Whilst Greta Thunberg addressed the United Nations, only 30% of us could say that we felt properly informed and engaged what our firms are doing on climate change. A depressing 26% said they ‘knew their employers were doing very little’. That means that more people are ready for a no-deal Brexit than they are for a climate crisis.
But it’s not all the employers’ fault: 44% said of respondents aren’t properly informed on what their employers are doing or what the impact might be. Employers may not be leading the way but they are not seeing significant pressure from their staff.
Climate change needs a home
Corporate change needs accountability and resourcing: and climate change is no different. 24% of respondents cited the lack of competent, dedicated resources (who could drive climate change) as the single biggest corporate limitation in the struggle to address climate change. Those people, the logic goes, should not only deliver change – but also drive education on ‘what can be done’ (the second key limitation, cited by 21%). In the same way as conduct or innovation, climate change is the responsibility of everyone: but it requires a core group to drive it and shape the right behaviours.
Scarily, 18% of respondents also said that they couldn’t see a solid investment case for investing in ‘green’ projects.
Green Risk Management
Gloom and doom aside, there’s a lot that people feel is working today: with respondents indicating at this stage that all action is good action.
So what is working best? People very clearly see the most effective measures as those being taken around them: most of all in the risk management frameworks that are the beating heart of every financial institution. 21% of respondents see the inclusion of ‘green’ factors in these daily, decision-making frameworks to be the single biggest potential impact that can be made in the financial industry – slightly ahead of micro-level changes in their office environments (19%).
But not everyone sees those as sufficient. Those who are most concerned by climate change want to see more hard-cash. Not only do they believe that dedicated resources are key (38%) – but they also want to make sure that ‘green’ projects get higher priority in the ongoing funding decisions.

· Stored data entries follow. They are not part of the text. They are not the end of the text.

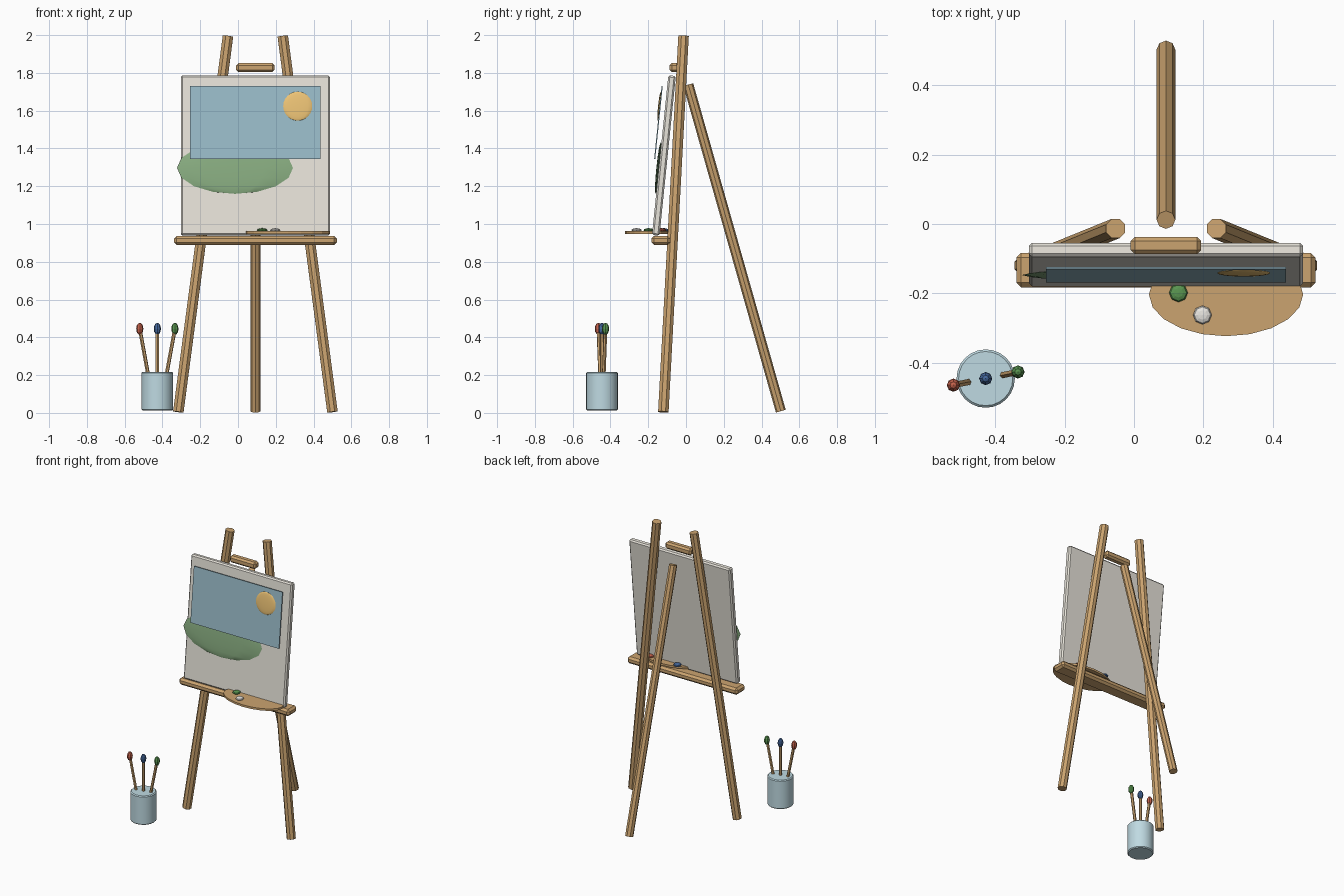
import bpy
from mathutils import Vector

if "Cube" in bpy.data.objects:
    bpy.data.objects.remove(bpy.data.objects["Cube"])

CX = 0.092      # centre line of the easel
TILT = -0.102   # canvas leans back


def material(name, r, g, b):
    m = bpy.data.materials.new(name)
    m.diffuse_color = (r, g, b, 1)
    m.use_nodes = True
    m.node_tree.nodes["Principled BSDF"].inputs["Base Color"].default_value = m.diffuse_color
    return m


WOOD = material("wood", 0.60, 0.37, 0.16)
CLOTH = material("cloth", 0.80, 0.77, 0.70)
SKY = material("sky_blue", 0.32, 0.50, 0.58)
SUN = material("sun_yellow", 0.85, 0.55, 0.18)
GREEN = material("green", 0.10, 0.30, 0.08)
HILL = material("hill_green", 0.25, 0.42, 0.22)
RED = material("red", 0.55, 0.12, 0.07)
BLUE = material("blue", 0.06, 0.14, 0.34)
WHITE = material("white", 0.80, 0.78, 0.74)
GLASS = material("jar_blue", 0.52, 0.70, 0.76)


def finish(name, mat, smooth=False):
    ob = bpy.context.object
    ob.name = name
    ob.data.materials.append(mat)
    if smooth:
        bpy.ops.object.transform_apply(location=False, rotation=False, scale=True)
        bpy.ops.object.shade_smooth_by_angle()
    return ob


def bevel(ob, width, segments=1):
    mod = ob.modifiers.new("bevel", "BEVEL")
    mod.width = width
    mod.segments = segments
    mod.limit_method = "ANGLE"


def box(name, mat, loc, size, tilt=0.0, edge=0.0):
    bpy.ops.mesh.primitive_cube_add(size=1, location=loc, rotation=(tilt, 0, 0))
    bpy.context.object.scale = size
    bpy.ops.object.transform_apply(location=False, rotation=False, scale=True)
    ob = finish(name, mat)
    if edge:
        bevel(ob, edge)
    return ob


def rod(name, mat, a, b, radius, sides=8):
    a, b = Vector(a), Vector(b)
    d = b - a
    bpy.ops.mesh.primitive_cylinder_add(
        vertices=sides, radius=radius, depth=d.length, location=(a + b) / 2,
        rotation=d.to_track_quat("Z", "Y").to_euler())
    return finish(name, mat)


def blob(name, mat, loc, radii, tilt=0.0, segs=8, rings=6, smooth=False):
    bpy.ops.mesh.primitive_uv_sphere_add(
        segments=segs, ring_count=rings, radius=1, location=loc, rotation=(tilt, 0, 0))
    bpy.context.object.scale = radii
    return finish(name, mat, smooth)


# Easel legs
for side, label in ((-1, "left"), (1, "right")):
    rod("front_leg_" + label, WOOD, (CX + side * 0.408, -0.12, 0.005),
        (CX + side * 0.145, -0.013, 1.995), 0.03)
rod("back_leg", WOOD, (CX, 0.502, 0.009), (CX, 0.012, 1.738), 0.027)

# Ledge and top clamp
box("ledge", WOOD, (CX, -0.133, 0.913), (0.862, 0.1, 0.048), edge=0.014)
box("top_clamp", WOOD, (CX, -0.062, 1.828), (0.203, 0.05, 0.048), edge=0.012)

# Canvas and painting
box("canvas", CLOTH, (CX, -0.117, 1.3625), (0.79, 0.04, 0.85), TILT, 0.009)
box("painted_sky", SKY, (CX, -0.146, 1.537), (0.692, 0.006, 0.387), TILT)
blob("painted_sun", SUN, (0.316, -0.141, 1.624), (0.077, 0.007, 0.077), TILT, 16, 12, True)
blob("painted_hill", HILL, (-0.016, -0.147, 1.297), (0.307, 0.01, 0.138), TILT, 12, 8, True)

# Palette with paint dabs
bpy.ops.mesh.primitive_cylinder_add(vertices=20, radius=1, depth=0.014, location=(0.265, -0.203, 0.955))
bpy.context.object.scale = (0.222, 0.12, 1)
bpy.ops.object.transform_apply(location=False, rotation=False, scale=True)
finish("palette", WOOD)
for name, mat, x, y in (("green", GREEN, 0.128, -0.198), ("white", WHITE, 0.197, -0.262),
                        ("blue", BLUE, 0.15, -0.117), ("red", RED, 0.37, -0.13)):
    blob("paint_dab_" + name, mat, (x, y, 0.967), (0.027, 0.027, 0.011))

# Jar
JX, JY = -0.427, -0.445
bpy.ops.mesh.primitive_cylinder_add(vertices=24, radius=0.084, depth=0.205, location=(JX, JY, 0.115))
bevel(finish("jar", GLASS, True), 0.006)

# Brushes
for name, mat, s in (("red", RED, -1), ("blue", BLUE, 0), ("green", GREEN, 1)):
    tip = (JX + s * 0.093, JY + s * 0.019, 0.445)
    rod("brush_handle_" + name, WOOD, (JX + s * 0.03, JY + s * 0.006, 0.1), tip, 0.01, 6)
    blob("brush_tip_" + name, mat, tip, (0.019, 0.019, 0.032))
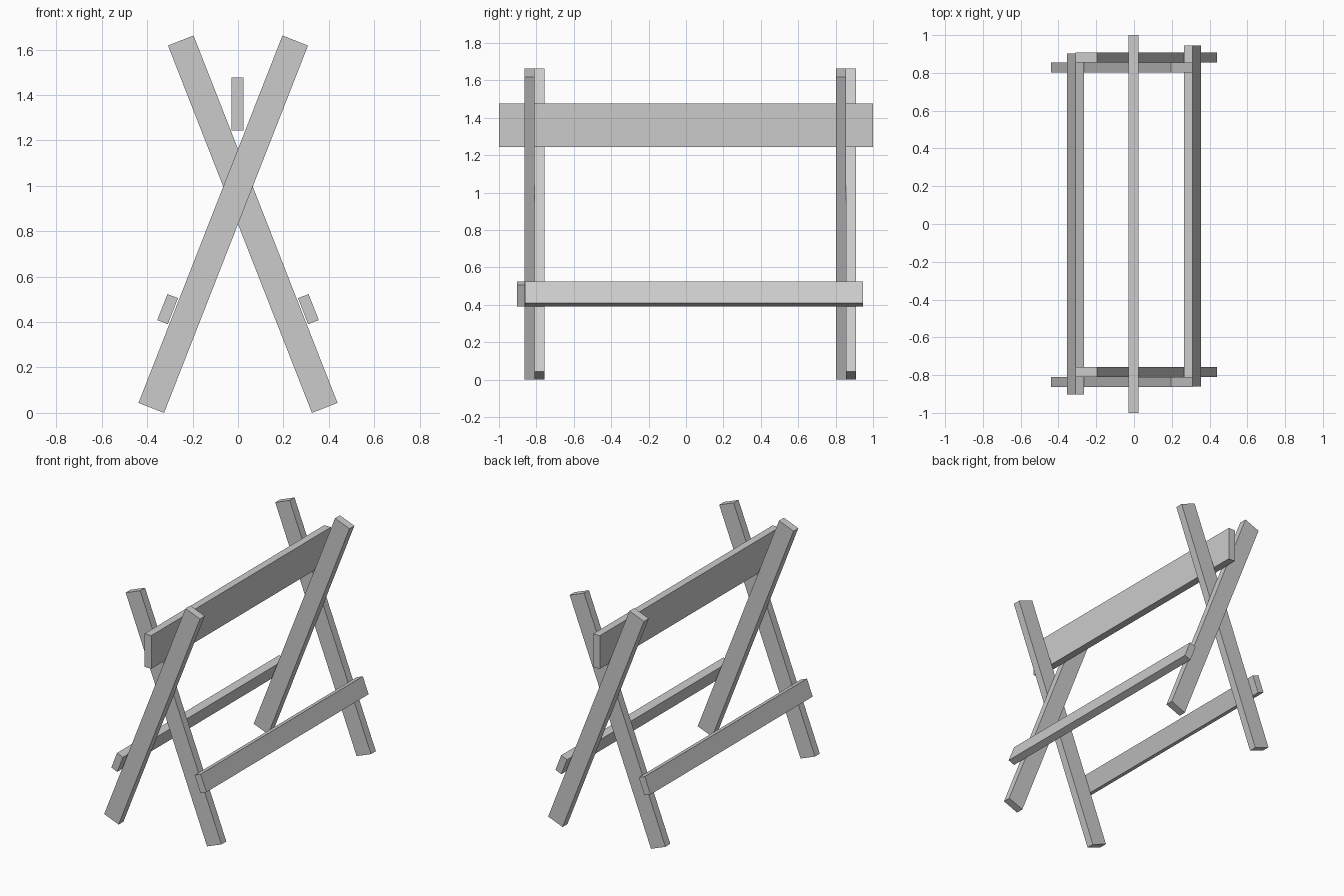
import bpy
import math
from mathutils import Matrix, Vector

if "Cube" in bpy.data.objects:
    bpy.data.objects.remove(bpy.data.objects["Cube"], do_unlink=True)

TILT = math.radians(21.4)

# One plain grey for the whole trestle
grey = bpy.data.materials.new("plain_grey")
grey.use_nodes = True
colour = (0.6, 0.6, 0.6, 1)
grey.diffuse_color = colour
grey.node_tree.nodes["Principled BSDF"].inputs["Base Color"].default_value = colour


def board(name, centre, size, tilt=0):
    """Rectangular board leaning about the y axis."""
    bpy.ops.mesh.primitive_cube_add(size=1, location=centre, rotation=(0, tilt, 0))
    obj = bpy.context.object
    obj.name = name
    obj.data.transform(Matrix.Diagonal(Vector((*size, 1))))
    obj.data.materials.append(grey)
    return obj


# Crossed legs: each pair overlaps face to face
for end, y in (("front", -0.81), ("back", 0.855)):
    for side, s in (("right", -1), ("left", 1)):
        board(f"{end}_{side}_leg", (0.065 * s, y + 0.027 * s, 0.831),
              (0.121, 0.054, 1.738), -s * TILT)

# Low side rails lying on the outer edges of the legs
for side, s, y in (("right", -1, 0), ("left", 1, 0.043)):
    board(f"{side}_side_rail", (0.31 * s, y, 0.457), (0.05, 1.806, 0.123), -s * TILT)

# Upright plank held in the crook of the legs
board("top_plank", (-0.002, 0, 1.36), (0.052, 2, 0.234))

And is all of this going to be enough? Sadly there is no clear view on where the effective change comes from: with almost an equal split of views between those who feel that what is being done is ‘enough’, ‘better than nothing’ or ‘nowhere near enough’ to significantly impact climate change.
The clear point though is that we should be trying much harder.
Dont forget to vote in October’s major survey on “2020 in perspective”
With next year looking to be as complex a year as ever, we are pleased to be introducing you to a new market-wide initiative that is designed to change the way that our industry manages its priorities and planning for 2020.
The ValueExchange’s “2020 in Perspective” survey is a new initiative supported by ASIFMA and the Network Forum: aimed at giving you the tools and benchmarks to understand how your view of 2020 compares with your peers across the globe.
From regulatory to internal or market-driven projects, this exercise will collect views from across the global investment cycle and help to turn them into actionable data: for you to see where you are perhaps bullish or bearish versus the market; to understand whether you are sufficiently investing in key regulations; and where you are building a unique edge.
The more you tell us the more we can tell you.
Please take 10 minutes to complete the survey (available here) and to share as many insights as you can.
Poll details: This week’s poll was distributed to over 1,500 financial professionals across Asia, Europe and North America. For the sake of context, approximately 38% of respondents were located in Hong Kong; 20% in Europe. Views given above are based on how respondents ranked a number of positive and negative statements about the deal.